_YOUR GOAL_: When you reach the records below, output every one exactly as written but leave out any pictures.

Records contained in a dataset
____________
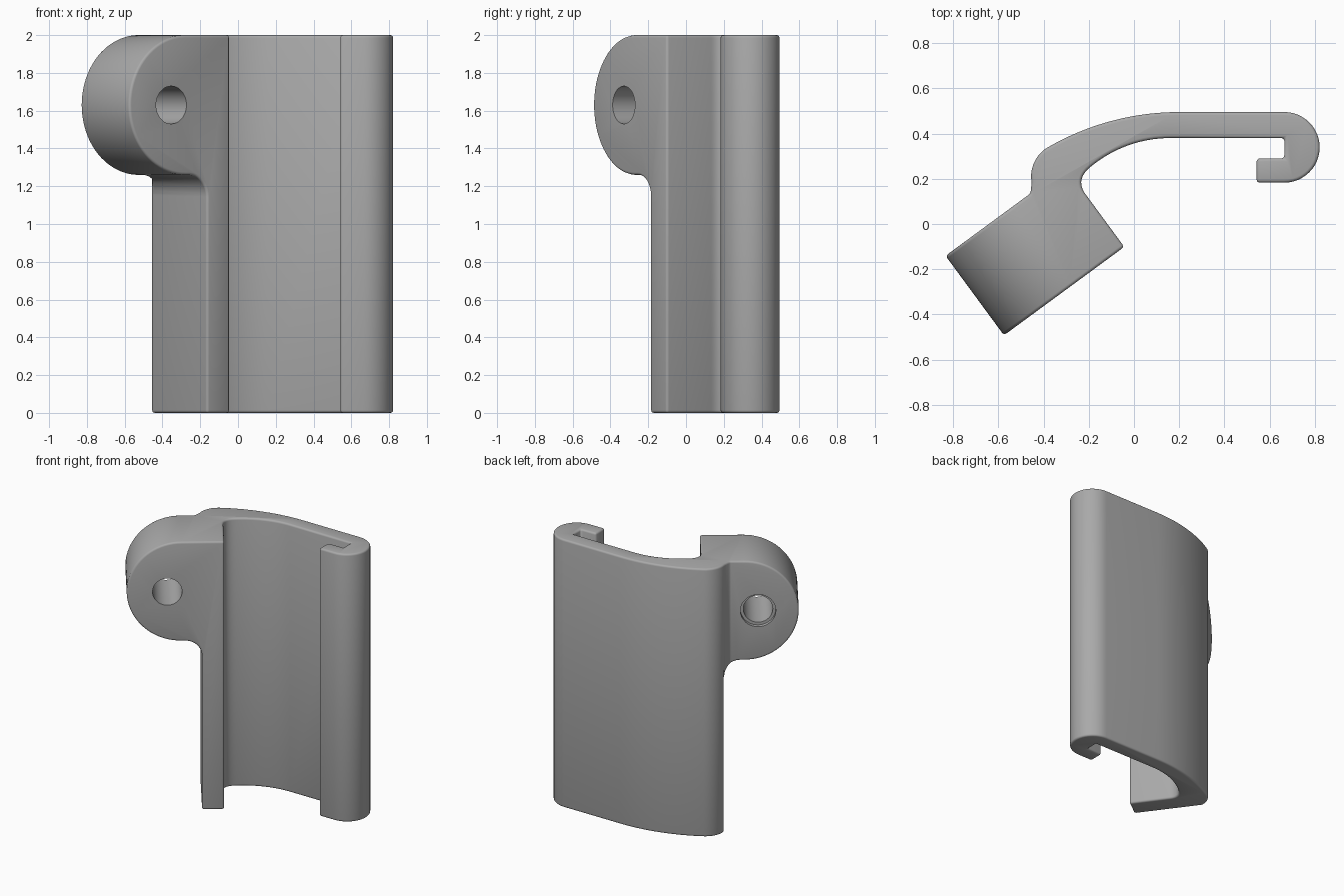
import bpy, bmesh
from math import sin, cos, pi, radians
from mathutils import Vector, Matrix
from mathutils.geometry import interpolate_bezier

if "Cube" in bpy.data.objects:
    bpy.data.objects.remove(bpy.data.objects["Cube"])

grey = bpy.data.materials.new("plain grey")
grey.use_nodes = True
colour = (0.4, 0.4, 0.4, 1)
grey.diffuse_color = colour
grey.node_tree.nodes["Principled BSDF"].inputs["Base Color"].default_value = colour

# Lug frame: U runs along the lug, V through its thickness
ANGLE = radians(36.3)
TIP = Vector((-0.575, -0.492))
U = Vector((cos(ANGLE), sin(ANGLE)))
V = Vector((-sin(ANGLE), cos(ANGLE)))
THICK = 0.436


def lug(u, v):
    return TIP + U * u + V * v


def arc(cx, cy, r, start, end, n):
    steps = [radians(start + (end - start) * i / n) for i in range(n + 1)]
    return [Vector((cx + r * cos(a), cy + r * sin(a))) for a in steps]


def bezier(a, b, c, d, n=10):
    pts = interpolate_bezier(*[Vector(p).to_3d() for p in (a, b, c, d)], n)
    return [p.to_2d() for p in pts][1:-1]


def prism(name, points, low, high, matrix=None):
    """Extrude a flat outline from low to high, then place it."""
    bm = bmesh.new()
    base = bm.faces.new([bm.verts.new((p[0], p[1], low)) for p in points])
    top = bmesh.ops.extrude_face_region(bm, geom=[base])["geom"]
    verts = [g for g in top if isinstance(g, bmesh.types.BMVert)]
    bmesh.ops.translate(bm, verts=verts, vec=(0, 0, high - low))
    if matrix:
        bm.transform(matrix)
    bmesh.ops.recalc_face_normals(bm, faces=bm.faces)
    mesh = bpy.data.meshes.new(name)
    bm.to_mesh(mesh)
    bm.free()
    obj = bpy.data.objects.new(name, mesh)
    bpy.context.collection.objects.link(obj)
    return obj


def apply(obj, mod):
    bpy.ops.object.select_all(action='DESELECT')
    obj.select_set(True)
    bpy.context.view_layer.objects.active = obj
    bpy.ops.object.modifier_apply(modifier=mod.name)


def cut(obj, cutter):
    mod = obj.modifiers.new("cut", 'BOOLEAN')
    mod.operation = 'DIFFERENCE'
    mod.solver = 'EXACT'
    mod.object = cutter
    apply(obj, mod)
    bpy.data.objects.remove(cutter)


# Plan outline: hook, curved wall, neck and lug block
outer = arc(0.2, -0.665, 1.16, 90, 120, 16)
shoulder = arc(-0.305, 0.21, 0.15, 120, 190, 9)[1:]
inner = arc(0.16, -0.17, 0.55, 130, 90, 16)
back_end = lug(0.46, THICK)
front_end = lug(0.66, 0.29)
outline = (
    arc(0.665, 0.339, 0.156, -90, 90, 24)
    + outer + shoulder
    + bezier(shoulder[-1], (-0.455, 0.16), (-0.455, 0.14), back_end, 8)
    + [back_end, lug(-0.06, THICK), lug(-0.06, 0), lug(0.66, 0), front_end]
    + bezier(front_end, front_end + V * 0.05, (-0.24, 0.213), inner[0], 12)
    + inner
    + [(0.665, 0.38), (0.665, 0.29), (0.542, 0.29), (0.542, 0.183)]
)
body = prism("hooked_bracket", outline, 0, 2)
body.data.materials.append(grey)

# Side outline of the waste around the rounded lug, in U and Z
waste = (
    [(0.37, 2.1)] + arc(0.37, 1.63, 0.37, 90, 270, 40)
    + arc(0.395, 1.145, 0.115, 90, 0, 10)
    + [(0.51, -0.1), (-0.2, -0.1), (-0.2, 2.1)]
)
side = Matrix((
    (U.x, 0, V.x, TIP.x),
    (U.y, 0, V.y, TIP.y),
    (0, 1, 0, 0),
    (0, 0, 0, 1),
))
cut(body, prism("lug_cutter", waste, -0.2, THICK + 0.1, side))

# Soft edges
bevel = body.modifiers.new("soft edges", 'BEVEL')
bevel.width = 0.014
bevel.segments = 3
bevel.limit_method = 'ANGLE'
bevel.angle_limit = radians(35)
bevel.use_clamp_overlap = False
apply(body, bevel)

# Pin hole with a shallow wider seat at the back
for radius, start in ((0.1, -0.2), (0.12, THICK - 0.03)):
    circle = arc(0.275, 1.63, radius, 0, 360, 40)[:-1]
    cut(body, prism("hole_cutter", circle, start, THICK + 0.2, side))

bpy.ops.object.shade_smooth_by_angle(angle=radians(35))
____________
_RESULT OF THE EXERCISE_:
import bpy, bmesh
from math import sin, cos, pi, radians
from mathutils import Vector, Matrix
from mathutils.geometry import interpolate_bezier

if "Cube" in bpy.data.objects:
    bpy.data.objects.remove(bpy.data.objects["Cube"])

grey = bpy.data.materials.new("plain grey")
grey.use_nodes = True
colour = (0.4, 0.4, 0.4, 1)
grey.diffuse_color = colour
grey.node_tree.nodes["Principled BSDF"].inputs["Base Color"].default_value = colour

# Lug frame: U runs along the lug, V through its thickness
ANGLE = radians(36.3)
TIP = Vector((-0.575, -0.492))
U = Vector((cos(ANGLE), sin(ANGLE)))
V = Vector((-sin(ANGLE), cos(ANGLE)))
THICK = 0.436


def lug(u, v):
    return TIP + U * u + V * v


def arc(cx, cy, r, start, end, n):
    steps = [radians(start + (end - start) * i / n) for i in range(n + 1)]
    return [Vector((cx + r * cos(a), cy + r * sin(a))) for a in steps]


def bezier(a, b, c, d, n=10):
    pts = interpolate_bezier(*[Vector(p).to_3d() for p in (a, b, c, d)], n)
    return [p.to_2d() for p in pts][1:-1]


def prism(name, points, low, high, matrix=None):
    """Extrude a flat outline from low to high, then place it."""
    bm = bmesh.new()
    base = bm.faces.new([bm.verts.new((p[0], p[1], low)) for p in points])
    top = bmesh.ops.extrude_face_region(bm, geom=[base])["geom"]
    verts = [g for g in top if isinstance(g, bmesh.types.BMVert)]
    bmesh.ops.translate(bm, verts=verts, vec=(0, 0, high - low))
    if matrix:
        bm.transform(matrix)
    bmesh.ops.recalc_face_normals(bm, faces=bm.faces)
    mesh = bpy.data.meshes.new(name)
    bm.to_mesh(mesh)
    bm.free()
    obj = bpy.data.objects.new(name, mesh)
    bpy.context.collection.objects.link(obj)
    return obj


def apply(obj, mod):
    bpy.ops.object.select_all(action='DESELECT')
    obj.select_set(True)
    bpy.context.view_layer.objects.active = obj
    bpy.ops.object.modifier_apply(modifier=mod.name)


def cut(obj, cutter):
    mod = obj.modifiers.new("cut", 'BOOLEAN')
    mod.operation = 'DIFFERENCE'
    mod.solver = 'EXACT'
    mod.object = cutter
    apply(obj, mod)
    bpy.data.objects.remove(cutter)


# Plan outline: hook, curved wall, neck and lug block
outer = arc(0.2, -0.665, 1.16, 90, 120, 16)
shoulder = arc(-0.305, 0.21, 0.15, 120, 190, 9)[1:]
inner = arc(0.16, -0.17, 0.55, 130, 90, 16)
back_end = lug(0.46, THICK)
front_end = lug(0.66, 0.29)
outline = (
    arc(0.665, 0.339, 0.156, -90, 90, 24)
    + outer + shoulder
    + bezier(shoulder[-1], (-0.455, 0.16), (-0.455, 0.14), back_end, 8)
    + [back_end, lug(-0.06, THICK), lug(-0.06, 0), lug(0.66, 0), front_end]
    + bezier(front_end, front_end + V * 0.05, (-0.24, 0.213), inner[0], 12)
    + inner
    + [(0.665, 0.38), (0.665, 0.29), (0.542, 0.29), (0.542, 0.183)]
)
body = prism("hooked_bracket", outline, 0, 2)
body.data.materials.append(grey)

# Side outline of the waste around the rounded lug, in U and Z
waste = (
    [(0.37, 2.1)] + arc(0.37, 1.63, 0.37, 90, 270, 40)
    + arc(0.395, 1.145, 0.115, 90, 0, 10)
    + [(0.51, -0.1), (-0.2, -0.1), (-0.2, 2.1)]
)
side = Matrix((
    (U.x, 0, V.x, TIP.x),
    (U.y, 0, V.y, TIP.y),
    (0, 1, 0, 0),
    (0, 0, 0, 1),
))
cut(body, prism("lug_cutter", waste, -0.2, THICK + 0.1, side))

# Soft edges
bevel = body.modifiers.new("soft edges", 'BEVEL')
bevel.width = 0.014
bevel.segments = 3
bevel.limit_method = 'ANGLE'
bevel.angle_limit = radians(35)
bevel.use_clamp_overlap = False
apply(body, bevel)

# Pin hole with a shallow wider seat at the back
for radius, start in ((0.1, -0.2), (0.12, THICK - 0.03)):
    circle = arc(0.275, 1.63, radius, 0, 360, 40)[:-1]
    cut(body, prism("hole_cutter", circle, start, THICK + 0.2, side))

bpy.ops.object.shade_smooth_by_angle(angle=radians(35))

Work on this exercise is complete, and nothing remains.